Work task. Your answer must contain each line of the listing in which "bmesh" appears, copied in full.
--------
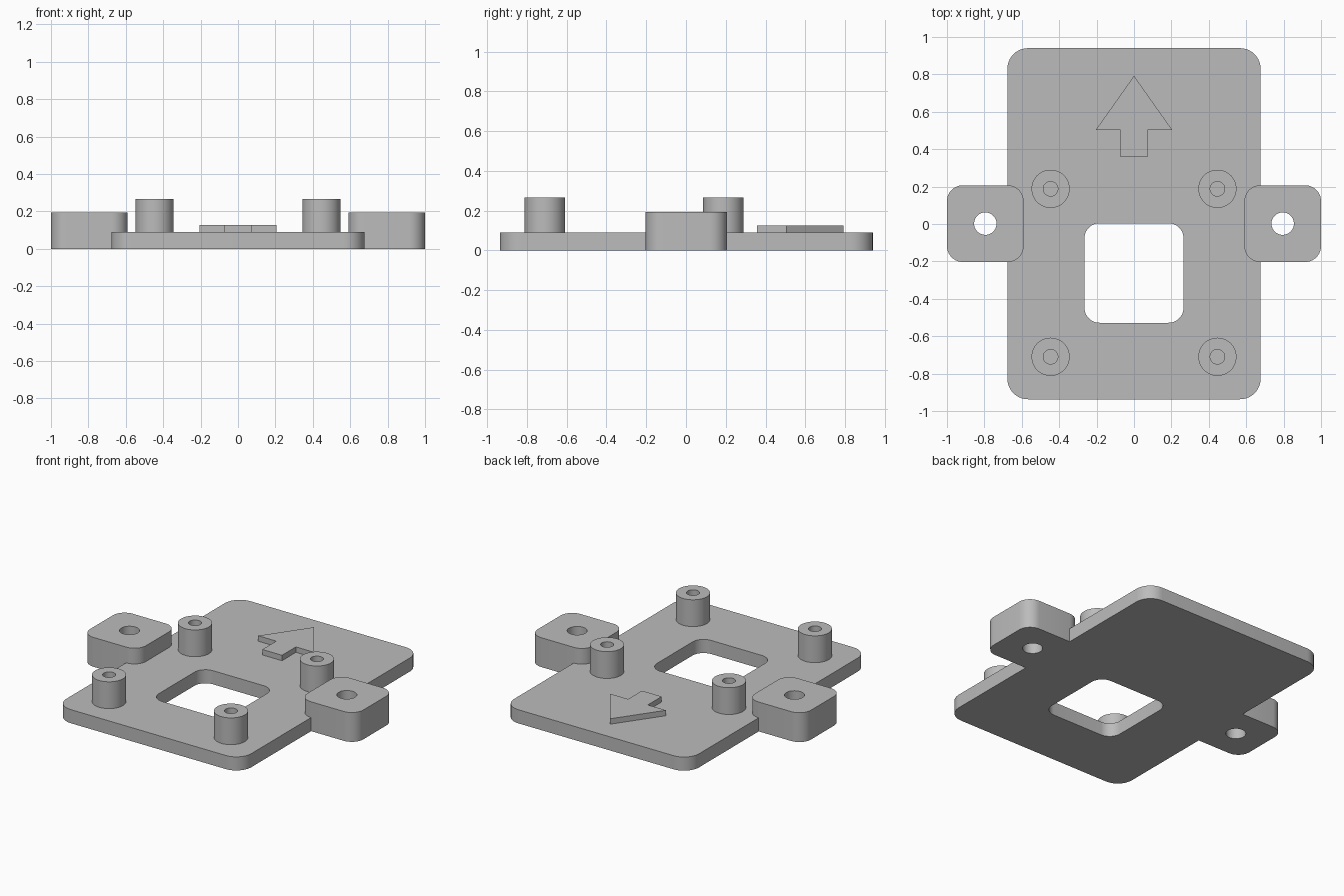
import bpy
import bmesh
from math import sin, cos, pi

if "Cube" in bpy.data.objects:
    bpy.data.objects.remove(bpy.data.objects["Cube"], do_unlink=True)

grey = bpy.data.materials.new("plain grey")
grey.use_nodes = True
grey.diffuse_color = (0.5, 0.5, 0.5, 1)
grey.node_tree.nodes["Principled BSDF"].inputs["Base Color"].default_value = (0.5, 0.5, 0.5, 1)


def circle(cx, cy, r, n=48):
    return [(cx + r * cos(2 * pi * i / n), cy + r * sin(2 * pi * i / n)) for i in range(n)]


def rounded_rect(x0, x1, y0, y1, r, n=10):
    centres = [(x1 - r, y1 - r), (x0 + r, y1 - r), (x0 + r, y0 + r), (x1 - r, y0 + r)]
    return [(cx + r * cos(pi / 2 * (q + i / n)), cy + r * sin(pi / 2 * (q + i / n)))
            for q, (cx, cy) in enumerate(centres) for i in range(n + 1)]


def extrude_profile(name, loops, z0, z1):
    """Fill an outline (first loop) with holes (other loops) and extrude it upward."""
    bm = bmesh.new()
    edges = []
    for loop in loops:
        verts = [bm.verts.new((x, y, z0)) for x, y in loop]
        edges += [bm.edges.new((v, verts[i - 1])) for i, v in enumerate(verts)]
    bmesh.ops.triangle_fill(bm, use_beauty=True, use_dissolve=False, edges=edges)
    top = bmesh.ops.extrude_face_region(bm, geom=bm.faces[:], use_keep_orig=True)
    bmesh.ops.translate(bm, vec=(0, 0, z1 - z0),
                        verts=[g for g in top["geom"] if isinstance(g, bmesh.types.BMVert)])
    bmesh.ops.recalc_face_normals(bm, faces=bm.faces[:])
    mesh = bpy.data.meshes.new(name)
    bm.to_mesh(mesh)
    bm.free()
    mesh.materials.append(grey)
    obj = bpy.data.objects.new(name, mesh)
    bpy.context.collection.objects.link(obj)
    bpy.ops.object.select_all(action="DESELECT")
    obj.select_set(True)
    bpy.context.view_layer.objects.active = obj
    bpy.ops.object.shade_smooth_by_angle(angle=pi / 6)
    return obj


PLATE_TOP = 0.09

# Base plate with its rounded window
extrude_profile("base_plate", [rounded_rect(-0.677, 0.677, -0.937, 0.94, 0.11),
                               rounded_rect(-0.265, 0.265, -0.528, 0.004, 0.08)], 0, PLATE_TOP)

# Raised direction arrow
half = [(0.072, 0.357), (0.072, 0.502), (0.205, 0.502)]
arrow = half + [(0, 0.792)] + [(-x, y) for x, y in reversed(half)]
extrude_profile("direction_arrow", [arrow], PLATE_TOP, 0.126)

for side, sx in (("left", 1), ("right", -1)):
    # Side mounting block with a through hole
    cx = 0.795 * sx
    extrude_profile(side + "_mounting_block",
                    [rounded_rect(cx - 0.205, cx + 0.205, -0.203, 0.207, 0.085),
                     circle(cx, 0.002, 0.06)], 0, 0.194)
    # Hollow standoffs
    for end, y in (("front", -0.71), ("back", 0.188)):
        extrude_profile(f"{end}_{side}_standoff",
                        [circle(0.446 * sx, y, 0.102), circle(0.446 * sx, y, 0.039)],
                        PLATE_TOP, 0.267)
--------
Result of this exercise.
import bmesh
    bm = bmesh.new()
    bmesh.ops.triangle_fill(bm, use_beauty=True, use_dissolve=False, edges=edges)
    top = bmesh.ops.extrude_face_region(bm, geom=bm.faces[:], use_keep_orig=True)
    bmesh.ops.translate(bm, vec=(0, 0, z1 - z0),
                        verts=[g for g in top["geom"] if isinstance(g, bmesh.types.BMVert)])
    bmesh.ops.recalc_face_normals(bm, faces=bm.faces[:])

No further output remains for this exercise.